We had already done a lot in those categories (although I am still looking for a workable carpool). I thought we had done all we could do until I got our January electric bill. We have a heat pump, so most people could have told me it would be bad. I just had no idea.
So, we started by turning the thermostat down to 55 (F) when we left for work. The Exotic Foreigner ordered us a programmable thermostat. I conducted an informal survey on Facebook regarding where other thermostats were set. Most were between 68 and 72, and ours sat at the lower end of that spectrum. And then someone floored me with a response of 60 degrees all day and all night!
I'll have to wait until the bill comes to report on our savings, and even then, we will wait to see the effects of the programmable thermostat. I am thinking we may take it much lower during the day, and somewhat lower at night. It may be next winter before we have definitive results. But what I can tell you about the green side of things is that:
According to several sources including wearewhatwedo.org, turning down the thermostat by 1 degree C (1.8 degrees F) can reduce carbon emissions by .89kg/day.
We reduced our thermostat by 4.5 degrees C (20 to 15.5), so we are reducing our impact by about 4.5 kg of carbon emission per day.
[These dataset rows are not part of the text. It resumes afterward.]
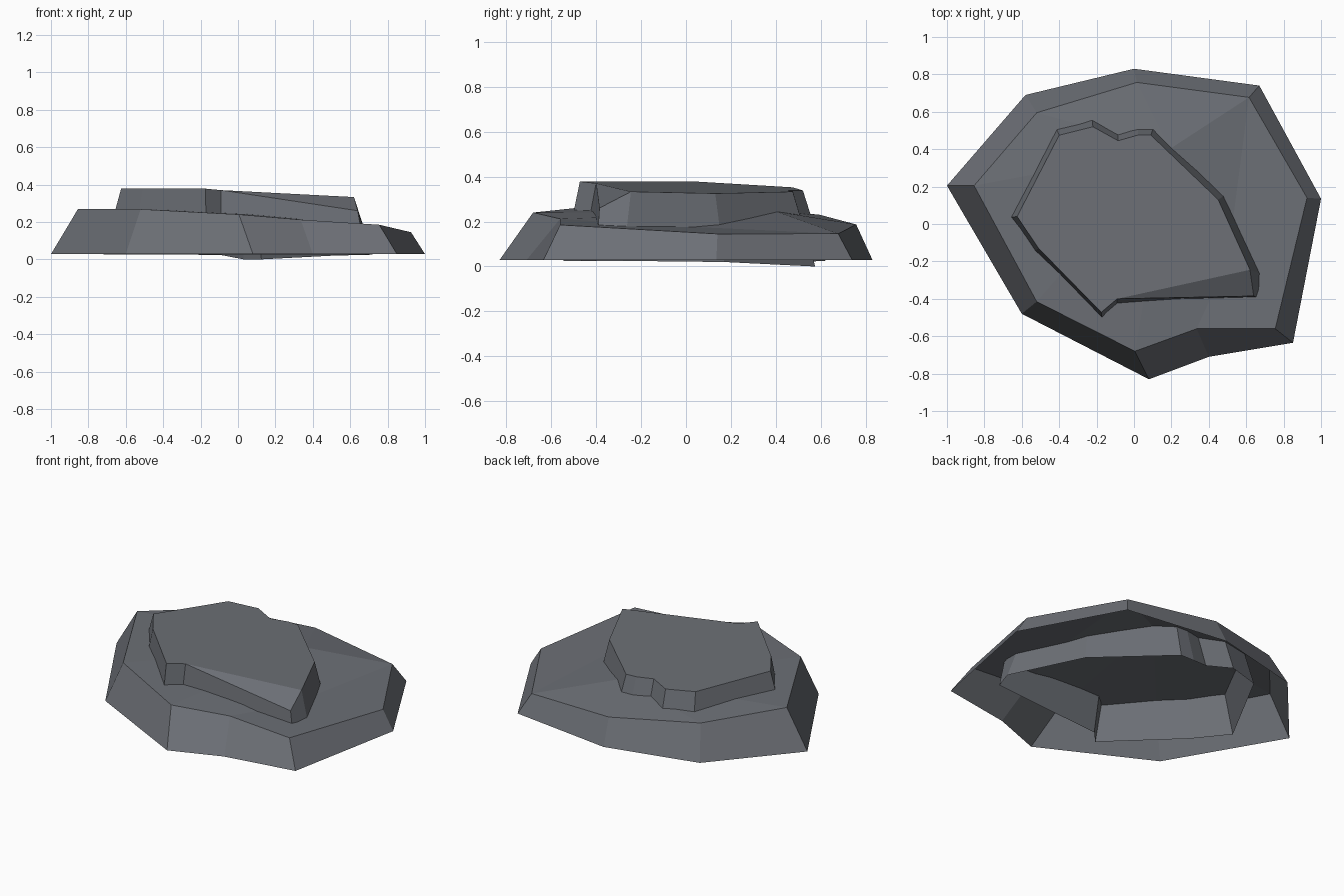
import bpy

stone = bpy.data.materials.new("slate_grey")
stone.diffuse_color = (0.15, 0.16, 0.18, 1)


def rock_slab(name, top, bottom, caps, inner=()):
    """Open-bottomed slab: sloping walls between two rings plus top facets (all clockwise)."""
    n = len(top)
    verts = list(bottom) + list(top) + list(inner)
    faces = [(i, n + i, n + (i + 1) % n, (i + 1) % n) for i in range(n)]
    faces += [tuple(n + i for i in reversed(c)) for c in caps]
    mesh = bpy.data.meshes.new(name)
    mesh.from_pydata(verts, [], faces)
    mesh.materials.append(stone)
    obj = bpy.data.objects.new(name, mesh)
    bpy.context.collection.objects.link(obj)
    return obj


# Lower slab: wide base with a gently faceted top
base = [(-1, .205), (-.58, .69), (0, .83), (.67, .74), (1, .135),
        (.85, -.635), (.40, -.71), (.08, -.83), (-.6, -.48)]
ledge = [(-.855, .205, .27), (-.52, .595, .23), (.015, .757, .187),
         (.615, .677, .146), (.925, .14, .145), (.755, -.56, .185),
         (.335, -.56, .212), (.005, -.68, .24), (-.52, -.415, .268)]
hidden = [(.50, -.20, .187), (.19, .40, .245)]  # ridge points under the upper slab
rock_slab("lower_slab", ledge, [(x, y, .028) for x, y in base],
          [(3, 4, 5, 6, 9), (2, 3, 10), (3, 9, 10), (1, 2, 10),
           (0, 1, 10), (0, 10, 8), (8, 10, 7), (7, 10, 9, 6)], hidden)

# Upper slab: irregular cap whose walls flare down through the lower slab
cap = [(-.40, .475, .352), (-.22, .52, .338), (-.085, .445, .338), (.02, .475, .335),
       (.09, .475, .333), (.45, .13, .325), (.62, -.245, .333), (.64, -.385, .26),
       (-.09, -.40, .37), (-.175, -.472, .378), (-.51, -.13, .379), (-.625, .04, .378)]
foot = [(-.435, .56, .025), (-.23, .62, .025), (-.085, .545, .022), (.03, .575, 0),
        (.125, .575, 0), (.51, .17, .02), (.72, -.28, .025), (.68, -.40, .025),
        (-.09, -.465, .025), (-.165, -.545, .025), (-.565, -.165, .027), (-.72, .03, .027)]
rock_slab("upper_slab", cap, foot,
          [(0, 1, 2, 3, 4, 5, 6, 8, 9, 10, 11), (6, 7, 8)])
Now, I have heard that the programmable thermostats are all the rage when it comes to saving energy. Can anyone tell me why my uncle thinks that turning down the thermostat for some time periods does not save money? He argues that using the emergency heat strips uses more energy than it's worth. Are we all being duped by the programmable thermostat push? Or are older heat pumps the only ones this applies to? Or doe they, yes, use more energy heating up but less energy than if we were keeping the house that warm to begin with? Does it depend on the size of your home?